A writer named Kevin Willilamson has been in the news. I’d never heard of him. The controversy that brought him to my attention concerns a 2014 podcast in which he says that “the law should treat abortion like any other homicide.” And, “I’m torn on capital punishment generally; but treating abortion as homicide means what it means.”
His remarks have this troubling distinction: They reflect a real point-of-view taken to its extreme. If abortion is homicide, then there is a cold intellectual honesty about suggesting that capital punishment could fit the crime. This argument has a counterpart at the opposite extreme in opinions like this one, which suggests that any judgments about “good” and “bad” abortions are a slippery slope to unwanted legal limitations.
It’s tempting to sigh with relief that few of us follow our arguments about abortion – pro- or anti- – to their logical ends. That’s not a conversation we want to have. If abortion is murder, does that mean that women who abort their babies should go to jail? If we think that there are circumstances the extremity of which (say, rape, incest, a threat to the life of the mother) warrant access to abortion, have we not implicitly opened the door to abortion for the sake of convenience, right up to term (or even to infanticide, as some have suggested)? We all know these aren’t easy questions. They are morally fraught, legally complicated. They call into question our values, the soundness of our reasoning, and our willingness to stand, uncompromising, on our convictions. This requires a sort of moral courage that few of us possess. We pick a side, vote accordingly, and carry on until something or someone stirs the pot – like Kevin Williamson.
There are people who are committed to active engagement with this issue even during the quiet times, when there are no Kevin Williamsons in the headlines, no Supreme Court justices to be nominated, no presidential candidates on the ballot. I am honored to have been asked by some of them – the leaders of Democrats for Life America (DFLA) – to speak at their national conference this summer in Denver. I am not a pro-life professional. What I’ve been asked to address is how we can talk to each other in this contentious environment in ways that might move the conversation forward. This is something I know a little bit about.
What I know is that people’s minds aren’t changed in a climate of antagonism, them and us. I’ve been reading a fascinating sociological history of the rise of Christianity by Rodney Stark (aptly titled The Rise of Christianity). Stark, a sociologist with a “hobbyist’s” interest in the early Christian movement, says, “The basis for successful [conversion] movements is growth through social networks, through a structure of direct and intimate interpersonal attachments” (p. 20; emphasis original). This in 1997, before the more recent interest in and study of social networks and social contagion. “Intimate interpersonal attachments,” says Stark, are the basis of converting someone from one way of looking at the world to another.
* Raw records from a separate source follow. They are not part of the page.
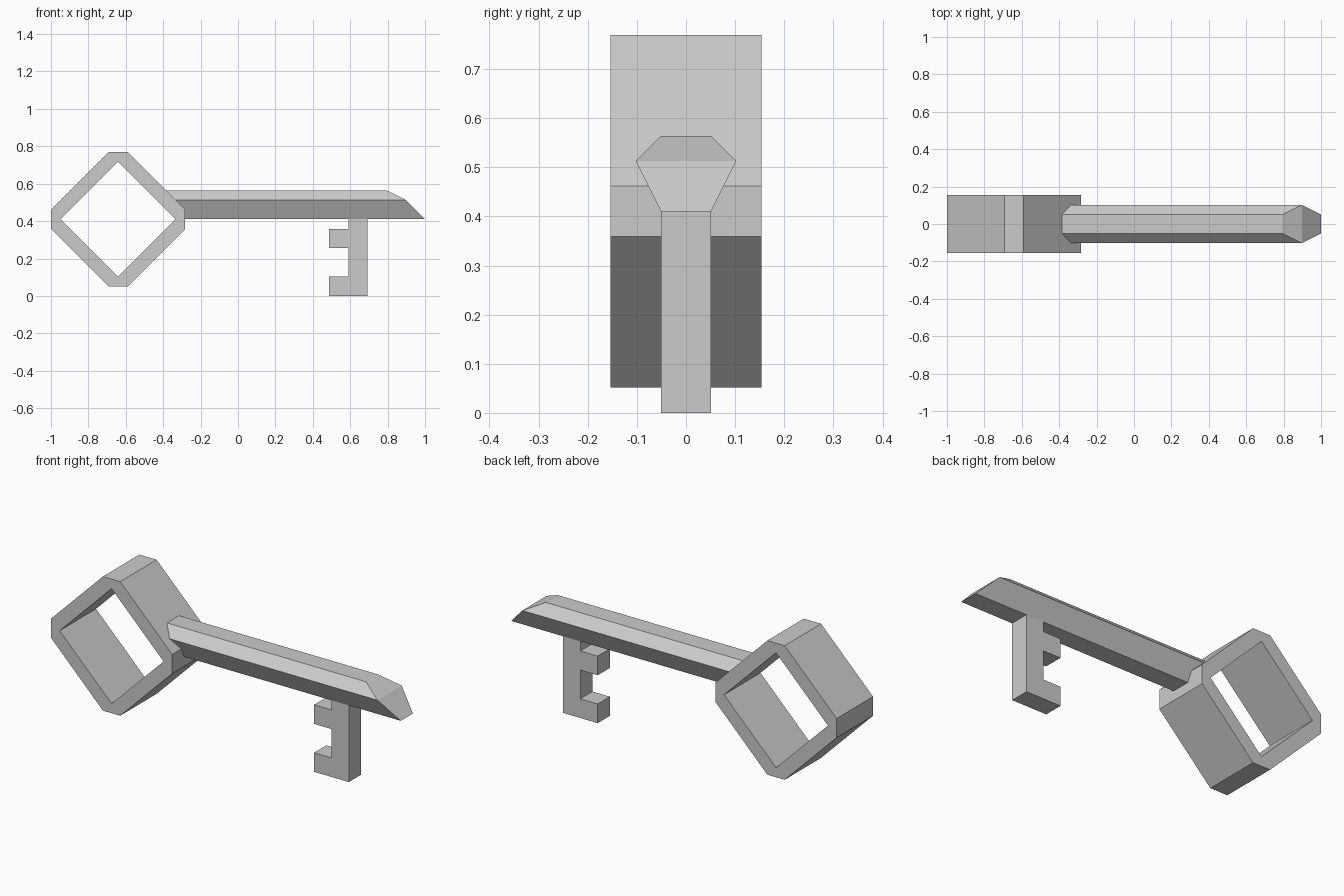
import bpy
import bmesh

if "Cube" in bpy.data.objects:
    bpy.data.objects.remove(bpy.data.objects["Cube"])

U = 2 / 39  # modelling grid: the key is 39 units long


def make_object(name, points, faces):
    """Points in grid units, x measured from the left end of the key."""
    bm = bmesh.new()
    verts = [bm.verts.new((x * U - 1, y * U, z * U)) for x, y, z in points]
    for f in faces:
        bm.faces.new([verts[i] for i in f])
    bmesh.ops.recalc_face_normals(bm, faces=bm.faces)
    mesh = bpy.data.meshes.new(name)
    bm.to_mesh(mesh)
    bm.free()
    obj = bpy.data.objects.new(name, mesh)
    bpy.context.collection.objects.link(obj)
    return obj


def loop_walls(a, b, n):
    """Quads joining two loops of n points that start at index a and b."""
    return [(a + i, a + (i + 1) % n, b + (i + 1) % n, b + i) for i in range(n)]


# Bow: diamond ring with clipped outer corners and a sharp inner opening
cx, cz = 7, 8
outer = [(-1, 7), (1, 7), (7, 1), (7, -1), (1, -7), (-1, -7), (-7, -1), (-7, 1)]
inner = [(0, 6), (6, 0), (0, -6), (-6, 0)]
points = [(cx + x, y, cz + z) for y in (-3, 3) for x, z in outer + inner]
faces = loop_walls(0, 12, 8) + loop_walls(8, 20, 4)
for s in (0, 12):
    for i in range(4):
        j = (i + 1) % 4
        faces.append((s + 2 * i, s + 2 * i + 1, s + 8 + i))
        faces.append((s + 2 * i + 1, s + 2 * j, s + 8 + j, s + 8 + i))
make_object("bow_ring", points, faces)

# Shaft: hexagonal bar, left end follows the ring, right end slopes to a tip
section = [(-1, 8), (1, 8), (2, 10), (1, 11), (-1, 11), (-2, 10)]
ends = ({8: 14, 10: 13, 11: 12}, {8: 39, 10: 37, 11: 35})
points = [(end[z], y, z) for end in ends for y, z in section]
faces = loop_walls(0, 6, 6)
for s in (0, 6):
    faces += [(s, s + 1, s + 2, s + 5), (s + 5, s + 2, s + 3, s + 4)]
make_object("shaft", points, faces)

# Bit: upright blade with two teeth pointing back to the bow
profile = [(29, 0), (33, 0), (33, 8), (31, 8), (31, 7), (29, 7),
           (29, 5), (31, 5), (31, 2), (29, 2)]
n = len(profile)
points = [(x, y, z) for y in (-1, 1) for x, z in profile]
faces = loop_walls(0, n, n) + [tuple(range(n)), tuple(range(n, 2 * n))]
make_object("key_bit", points, faces)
Family ties. Friendship. Love.
This is not to say that we have to agree, or even agree-to-disagree. What it means is that we need to learn to differentiate between the content of the argument and the person who’s making it. We have to consider the humanity of the other. He or she is not my opponent, however much his or her argument may be anathema to all I hold dear. I have to become open to the other as a person, equal to me. That is, if I want a chance of persuading.
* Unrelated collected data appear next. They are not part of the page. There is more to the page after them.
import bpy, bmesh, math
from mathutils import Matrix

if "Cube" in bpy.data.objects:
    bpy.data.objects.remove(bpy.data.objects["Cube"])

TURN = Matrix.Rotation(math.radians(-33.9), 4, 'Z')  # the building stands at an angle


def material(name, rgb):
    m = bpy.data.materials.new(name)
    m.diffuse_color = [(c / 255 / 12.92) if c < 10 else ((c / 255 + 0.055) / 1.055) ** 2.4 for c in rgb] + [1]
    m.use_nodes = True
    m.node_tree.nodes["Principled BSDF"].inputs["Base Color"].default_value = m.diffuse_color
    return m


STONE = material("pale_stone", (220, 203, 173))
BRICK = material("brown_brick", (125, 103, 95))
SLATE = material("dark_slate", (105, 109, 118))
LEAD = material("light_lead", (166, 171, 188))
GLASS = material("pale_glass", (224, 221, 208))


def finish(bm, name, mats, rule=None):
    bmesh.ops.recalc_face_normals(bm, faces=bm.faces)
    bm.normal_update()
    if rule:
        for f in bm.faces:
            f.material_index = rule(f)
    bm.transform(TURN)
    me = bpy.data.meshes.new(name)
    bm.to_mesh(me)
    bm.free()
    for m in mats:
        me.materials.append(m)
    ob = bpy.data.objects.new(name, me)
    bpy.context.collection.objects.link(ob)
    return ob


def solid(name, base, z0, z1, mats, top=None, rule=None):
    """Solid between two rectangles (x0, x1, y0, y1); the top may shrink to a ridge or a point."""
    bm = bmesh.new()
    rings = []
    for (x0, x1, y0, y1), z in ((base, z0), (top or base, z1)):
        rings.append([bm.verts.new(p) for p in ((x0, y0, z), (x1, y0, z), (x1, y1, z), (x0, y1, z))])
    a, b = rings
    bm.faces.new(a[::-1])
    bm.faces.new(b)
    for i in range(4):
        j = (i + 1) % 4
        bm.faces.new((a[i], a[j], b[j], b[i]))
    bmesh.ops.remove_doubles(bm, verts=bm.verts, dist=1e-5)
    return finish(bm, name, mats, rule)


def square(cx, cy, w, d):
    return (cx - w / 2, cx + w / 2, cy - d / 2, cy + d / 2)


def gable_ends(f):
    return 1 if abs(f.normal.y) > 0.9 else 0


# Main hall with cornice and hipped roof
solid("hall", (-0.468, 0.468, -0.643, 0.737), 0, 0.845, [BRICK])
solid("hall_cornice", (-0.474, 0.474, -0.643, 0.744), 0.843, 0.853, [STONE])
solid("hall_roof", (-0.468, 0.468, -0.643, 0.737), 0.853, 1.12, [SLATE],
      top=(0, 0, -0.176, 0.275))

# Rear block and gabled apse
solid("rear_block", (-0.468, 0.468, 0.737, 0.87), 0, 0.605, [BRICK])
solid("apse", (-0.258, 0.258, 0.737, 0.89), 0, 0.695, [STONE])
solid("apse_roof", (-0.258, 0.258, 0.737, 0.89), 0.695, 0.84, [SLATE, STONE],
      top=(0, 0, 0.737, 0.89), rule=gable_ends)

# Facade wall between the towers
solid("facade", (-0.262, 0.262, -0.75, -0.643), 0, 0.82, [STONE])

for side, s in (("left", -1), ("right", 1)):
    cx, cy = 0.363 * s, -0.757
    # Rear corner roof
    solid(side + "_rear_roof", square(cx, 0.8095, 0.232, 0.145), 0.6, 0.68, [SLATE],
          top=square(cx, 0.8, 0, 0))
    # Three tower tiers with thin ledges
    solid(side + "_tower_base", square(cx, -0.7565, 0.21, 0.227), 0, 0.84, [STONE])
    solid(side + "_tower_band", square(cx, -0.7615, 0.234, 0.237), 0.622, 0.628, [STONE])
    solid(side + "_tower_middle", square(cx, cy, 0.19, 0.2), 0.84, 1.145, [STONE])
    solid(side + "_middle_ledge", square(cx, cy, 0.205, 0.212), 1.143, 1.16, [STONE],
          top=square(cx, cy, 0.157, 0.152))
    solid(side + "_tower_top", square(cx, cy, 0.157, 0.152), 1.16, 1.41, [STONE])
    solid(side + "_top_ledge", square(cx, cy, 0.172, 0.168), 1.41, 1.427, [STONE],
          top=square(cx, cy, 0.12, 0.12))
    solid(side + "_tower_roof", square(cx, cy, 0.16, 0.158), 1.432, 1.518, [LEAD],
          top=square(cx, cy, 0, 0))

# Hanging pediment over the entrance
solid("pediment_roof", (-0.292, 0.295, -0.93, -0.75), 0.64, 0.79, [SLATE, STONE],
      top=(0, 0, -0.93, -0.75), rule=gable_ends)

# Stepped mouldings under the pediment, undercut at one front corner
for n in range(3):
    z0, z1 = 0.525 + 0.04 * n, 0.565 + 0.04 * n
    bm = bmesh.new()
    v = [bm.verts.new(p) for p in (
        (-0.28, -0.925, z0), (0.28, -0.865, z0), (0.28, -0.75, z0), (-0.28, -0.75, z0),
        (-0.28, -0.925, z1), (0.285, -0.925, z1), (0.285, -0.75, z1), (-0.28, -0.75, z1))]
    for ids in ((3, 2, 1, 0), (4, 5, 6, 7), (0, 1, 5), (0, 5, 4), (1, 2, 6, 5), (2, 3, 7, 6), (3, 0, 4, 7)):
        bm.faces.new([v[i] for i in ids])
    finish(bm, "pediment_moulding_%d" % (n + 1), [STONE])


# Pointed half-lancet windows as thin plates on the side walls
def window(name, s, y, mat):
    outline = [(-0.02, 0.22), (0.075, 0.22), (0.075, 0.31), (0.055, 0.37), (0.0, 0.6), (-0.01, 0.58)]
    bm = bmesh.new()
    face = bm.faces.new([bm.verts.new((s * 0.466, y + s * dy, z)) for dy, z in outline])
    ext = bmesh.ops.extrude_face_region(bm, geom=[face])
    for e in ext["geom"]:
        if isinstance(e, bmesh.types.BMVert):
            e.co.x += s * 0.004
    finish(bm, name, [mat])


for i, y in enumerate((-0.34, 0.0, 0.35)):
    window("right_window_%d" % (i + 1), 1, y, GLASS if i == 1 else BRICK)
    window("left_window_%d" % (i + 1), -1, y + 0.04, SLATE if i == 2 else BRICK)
Often, that’s not what we want. Instead, what we want is to feel that we’re right and they’re wrong. We want moral superiority. We want to claim the victory of our rightness. If we care about the issue we’re defending, especially if we see it as a moral imperative, like the abolition of abortion, it can become damned frustrating when they can’t see the obvious merits, the unassailable truth, of our arguments. Out of our feelings of impotency comes inevitable demonization. Not only is the other wrong, he’s “crazy,” “sick,” “perverted,” a “stupid asshole pig,” an “idiot.”
I’m sad to say that the quotes above are from the comments section of the DFLA Facebook page post about Kevin Williamson. This is the formula for maintaining the stalemate: Us v. Them.
If we are serious about changing laws, we need first to change minds and hearts. This requires that we consider the rational compromises we ourselves make to arrive at conclusions that we can live with. It means giving up a little of our moral superiority, our pride, our righteous indignation, and consider that even people whose views are abhorrent to us have reasons for thinking what they think and saying what they say. Do we have the courage to listen? Or are we too afraid of seeing the humanity of our so-called enemies?
One of my personal heroes, Father Greg Boyle, says in his recent book, Barking to the Choir: “Moral outrage is the opposite of God; it only divides and separates what God wants for us, which is to be united in kinship. Moral outrage doesn't lead us to solutions - it keeps us from them.” His approach doesn’t affirm destructive behavior but sees beneath to the life experience within which context the behavior makes sense. As it happens, Kevin Williamson was born in Texas in 1972 to a mother who put him up for adoption. A few years later, he could have been an abortion statistic. Conceived before my parents were married in 1966, the same is true of me. I’m not reaching for excuses, but for understanding. If we believe that we are defending a vital truth, one that means the difference between life and death, will we do what it takes to love our enemies, to establish “direct and intimate interpersonal attachments” to work toward genuine conversion – ours, theirs, the world’s?